At great personal sacrifice, Mrs. McCollum carried her case to the United States Supreme Court and won an eight-to-one decision for the separation of church and state. As Justice Wiley Rutledge had observed in a 1947 case, “complete separation between the state and religion is best for the state and best for religion,” and so, too, the freedom of churches to maintain their own schools if they wish is “best for the state and best for religion.”
The McCollum case became another bulwark against the encroachment of churches and their sectarian differences as such—not of religion and morality in a broad sense, it should be noted—upon the public schools, even though a decision this year written by Justice William O. Douglas apparently weakens the Supreme Court’s position again.
Concerning the McCollum case, Justice Felix Frankfurter wrote, “Separation means separation, not something else,” and he added, “Jefferson’s metaphor in describing the relation between Church and State speaks of a ‘wall of separation,’ not a fine line easily overstepped.”
— By Alfred McClung Lee, from the Christian Register of the American Unitarian Association, September 1952.
Resources Recommended by Harvard Square Library
McCollum, Dannel. The Lord Was Not On Trial: The Inside Story of the Supreme Court’s Precedent-Setting McCollum Ruling. Americans For Religious Liberty, 2008.

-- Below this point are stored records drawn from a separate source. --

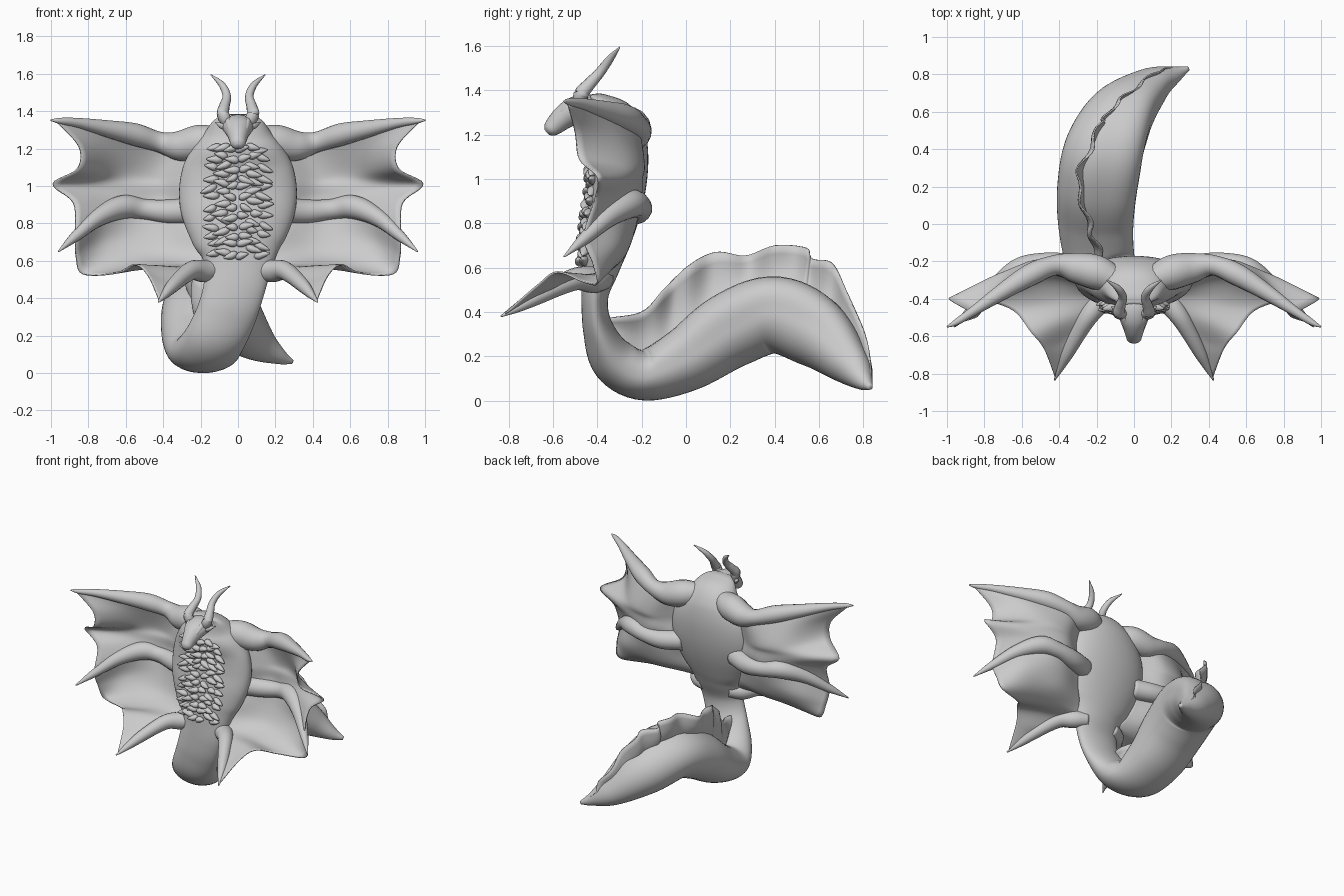
import bpy, bmesh, math, random
from mathutils import Vector

random.seed(4)


def spline(pts, steps):
    """Catmull-Rom resampling of tuples of any length."""
    pts = [tuple(p) for p in pts]
    ext = [tuple(2 * a - b for a, b in zip(pts[0], pts[1]))] + pts + \
          [tuple(2 * a - b for a, b in zip(pts[-1], pts[-2]))]
    out = []
    for i in range(1, len(ext) - 2):
        for k in range(steps):
            t = k / steps
            out.append(tuple(0.5 * (2 * b + (c - a) * t + (2 * a - 5 * b + 4 * c - d) * t * t
                                    + (3 * b - a - 3 * c + d) * t ** 3)
                             for a, b, c, d in zip(*ext[i - 1:i + 3])))
    return out + [pts[-1]]


def finish(name, bm):
    bmesh.ops.recalc_face_normals(bm, faces=bm.faces)
    me = bpy.data.meshes.new(name)
    bm.to_mesh(me)
    bm.free()
    for p in me.polygons:
        p.use_smooth = True
    ob = bpy.data.objects.new(name, me)
    bpy.context.collection.objects.link(ob)
    return ob


def loft(name, sections, steps=6, sides=24, ref=(1, 0, 0), flip=1):
    """Tube through (x, y, z, half width, half depth[, upper right fullness]) sections."""
    secs = spline(sections, steps)
    pos = [Vector((s[0] * flip, s[1], s[2])) for s in secs]
    ref = Vector(ref)
    bm = bmesh.new()
    rings = []
    for i, s in enumerate(secs):
        tan = (pos[min(i + 1, len(pos) - 1)] - pos[max(i - 1, 0)]).normalized()
        side = (ref - tan * ref.dot(tan)).normalized()
        up = side.cross(tan)
        ring = []
        for k in range(sides):
            a = 2 * math.pi * k / sides
            full = 1
            if len(s) > 5 and a < math.pi / 2:
                full += s[5] * math.sin(2 * a) ** 2
            ring.append(bm.verts.new(pos[i] + side * math.cos(a) * max(s[3], .002) * full
                                     + up * math.sin(a) * max(s[4], .002) * full))
        rings.append(ring)
    for r0, r1 in zip(rings, rings[1:]):
        for k in range(sides):
            j = (k + 1) % sides
            bm.faces.new((r0[k], r0[j], r1[j], r1[k]))
    bm.faces.new(rings[0])
    bm.faces.new(rings[-1])
    return finish(name, bm)


def sheet(name, rows, thick=.008, flip=1):
    """Thin skin through a grid of points."""
    bm = bmesh.new()
    grid = [[bm.verts.new((x * flip, y, z)) for x, y, z in r] for r in rows]
    for a, b in zip(grid, grid[1:]):
        for k in range(len(a) - 1):
            bm.faces.new((a[k], a[k + 1], b[k + 1], b[k]))
    ob = finish(name, bm)
    mod = ob.modifiers.new("thickness", 'SOLIDIFY')
    mod.thickness = thick
    mod.offset = 0
    return ob


# Hooded torso running through a narrow waist into the heavy tail
torso = [(0, -.43, 1.375, .07, .01), (0, -.39, 1.345, .13, .05), (0, -.345, 1.28, .18, .11),
         (0, -.32, 1.2, .245, .135), (0, -.30, 1.1, .295, .13), (0, -.305, .97, .315, .125),
         (0, -.33, .84, .30, .12), (0, -.36, .71, .25, .105), (0, -.385, .6, .19, .085)]
tail = [(-.02, -.412, .46, .165, .06, 0), (-.06, -.395, .32, .16, .07, 0),
        (-.125, -.325, .18, .165, .105, .05), (-.18, -.19, .115, .185, .115, .12),
        (-.205, 0, .185, .2, .145, .17), (-.2, .2, .315, .21, .17, .2),
        (-.16, .4, .385, .21, .172, .2), (-.065, .59, .305, .18, .16, .2),
        (.09, .735, .17, .11, .10, .12), (.22, .80, .09, .045, .045, 0), (.29, .832, .06, .012, .012, 0)]
loft("body_and_tail", [t + (0,) for t in torso] + tail, steps=7, sides=48)

# Ragged fin along the tail ridge
crest = spline([(-.13, -.36, .37), (-.15, -.2, .4), (-.2, -.1, .5), (-.23, 0, .6), (-.28, .13, .67),
                (-.30, .27, .655), (-.23, .4, .7), (-.18, .54, .69), (-.15, .57, .64),
                (-.08, .66, .62), (0, .72, .5), (.10, .8, .32), (.17, .83, .19), (.24, .835, .08)], 6)
root = spline([(-.10, -.36, .27), (-.17, -.2, .19), (-.2, -.1, .22), (-.21, 0, .27), (-.23, .13, .37),
               (-.22, .27, .44), (-.19, .4, .47), (-.13, .51, .45), (-.11, .55, .43),
               (-.05, .62, .36), (.02, .68, .28), (.11, .74, .19), (.18, .78, .13), (.26, .815, .07)], 6)
rows = []
for i, (c, r) in enumerate(zip(crest, root)):
    row = []
    for k in range(7):
        t = k / 6
        p = Vector(r).lerp(Vector(c), t)
        p.x += .016 * t * math.sin(i * .75) - .03 * math.sin(math.pi * t)
        row.append(p)
    rows.append(row)
sheet("tail_fin", rows)

# Arms: x, y, z, radius from the root to the claw tip
arms = {
    "upper": [(.10, -.30, 1.25, .07), (.20, -.26, 1.235, .093), (.31, -.235, 1.215, .082),
              (.42, -.22, 1.235, .055), (.55, -.27, 1.275, .06), (.7, -.36, 1.307, .045),
              (.85, -.46, 1.337, .027), (.95, -.525, 1.348, .017), (1.0, -.55, 1.352, .004)],
    "middle": [(.22, -.28, .87, .07), (.36, -.225, .862, .066), (.5, -.21, .875, .055),
               (.62, -.25, .887, .064), (.75, -.35, .83, .047), (.87, -.46, .73, .028),
               (.96, -.55, .65, .004)],
    "lower": [(.10, -.37, .55, .05), (.18, -.42, .545, .06), (.24, -.49, .55, .052),
              (.29, -.57, .52, .045), (.35, -.68, .465, .036), (.39, -.76, .42, .022),
              (.425, -.835, .38, .004)]}

# Wing membrane ribs, root to outer edge
ribs_high = [[(.2, -.25, 1.24), (.42, -.22, 1.235), (.7, -.36, 1.3), (.97, -.535, 1.345)],
             [(.24, -.27, 1.15), (.42, -.2, 1.15), (.65, -.29, 1.18), (.85, -.5, 1.21)],
             [(.27, -.27, 1.06), (.45, -.19, 1.05), (.65, -.25, 1.07), (.86, -.48, 1.09)],
             [(.28, -.27, 1.0), (.45, -.2, 1.0), (.7, -.26, 1.0), (.99, -.40, 1.01)],
             [(.28, -.26, .93), (.45, -.2, .94), (.65, -.26, .93), (.88, -.41, .91)]]
ribs_low = [[(.24, -.27, .87), (.5, -.21, .87), (.7, -.31, .855), (.87, -.46, .74)],
            [(.23, -.31, .75), (.45, -.24, .75), (.7, -.29, .7), (.865, -.42, .62)],
            [(.19, -.34, .66), (.42, -.29, .64), (.62, -.33, .6), (.83, -.40, .53)],
            [(.16, -.37, .6), (.36, -.38, .58), (.5, -.42, .56), (.65, -.46, .535)],
            [(.15, -.38, .57), (.28, -.47, .56), (.42, -.53, .57), (.55, -.58, .58)],
            [(.14, -.38, .55), (.27, -.54, .52), (.4, -.64, .5), (.48, -.67, .52)],
            [(.14, -.38, .54), (.26, -.52, .53), (.35, -.68, .465), (.42, -.825, .385)]]
along = [spline(r, 7) for r in ribs_high + ribs_low]
across = [spline(col, 6) for col in zip(*along)]

horn = [(.05, -.47, 1.33, .03), (.08, -.475, 1.38, .034), (.072, -.435, 1.43, .028),
        (.06, -.39, 1.48, .023), (.085, -.345, 1.54, .018), (.145, -.30, 1.595, .003)]
cheek = [(.05, -.48, 1.32, .03), (.085, -.47, 1.325, .02), (.12, -.44, 1.34, .003)]
brow = [(.03, -.585, 1.28, .008), (.042, -.55, 1.31, .016), (.05, -.5, 1.345, .02),
        (.055, -.46, 1.36, .01)]


def limb(name, pts, side, sides=16):
    loft(name, [(x, y, z, r, r) for x, y, z, r in pts], 6, sides, (0, .3, 1), side)


# Mirrored limbs, membranes, horns and face details
for side, tag in ((1, "left"), (-1, "right")):
    for n, pts in arms.items():
        limb(f"{n}_arm_{tag}", pts, side)
    sheet(f"wing_membrane_{tag}", across, .008, side)
    limb(f"horn_{tag}", horn, side, 12)
    limb(f"cheek_spike_{tag}", cheek, side, 10)
    limb(f"brow_ridge_{tag}", brow, side, 10)

# Head with tapered muzzle
loft("head", [(0, -.37, 1.32, .07, .04), (0, -.44, 1.325, .085, .058), (0, -.5, 1.31, .08, .062),
              (0, -.55, 1.28, .06, .055), (0, -.59, 1.245, .046, .045), (0, -.615, 1.222, .038, .034),
              (0, -.628, 1.21, .018, .016)], 5, 20)


def chest_front(z):
    """Front y of the torso near the middle at height z."""
    for a, b in zip(torso, torso[1:]):
        if b[2] <= z <= a[2]:
            t = (a[2] - z) / (a[2] - b[2])
            return a[1] - a[4] + t * (b[1] - b[4] - a[1] + a[4])
    return -.45


# Staggered rows of pointed chest scales
bm = bmesh.new()
for row in range(12):
    spread = .85 + .15 * math.sin(math.pi * row / 11)
    for sx in (-1, 1):
        for col, x in enumerate((.028, .082, .138)):
            z = .635 + row * .051 + (.02 if col == 1 else 0) + random.uniform(-.012, .012)
            c = Vector((sx * x * spread + random.uniform(-.012, .012),
                        chest_front(z) - .008 + col * .010, z))
            length, tilt = .042 + random.uniform(-.008, .008), random.uniform(-.4, .3)
            new = bmesh.ops.create_uvsphere(bm, u_segments=10, v_segments=7, radius=1)["verts"]
            for v in new:
                p = v.co.copy()
                taper = 1 - .55 * max(p.x, 0)
                q = Vector((p.x * length * (1.2 if p.x > 0 else .8),
                            p.y * .026 * taper, p.z * .022 * taper))
                q.z += q.x * tilt
                q.y -= max(q.x, 0) * .25
                v.co = c + Vector((q.x * sx, q.y, q.z))
finish("chest_scales", bm)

McCollum, Vashti Cromwell. One Woman’s Fight. Beacon Press, 1961; Freedom from Religion Foundation, 1993.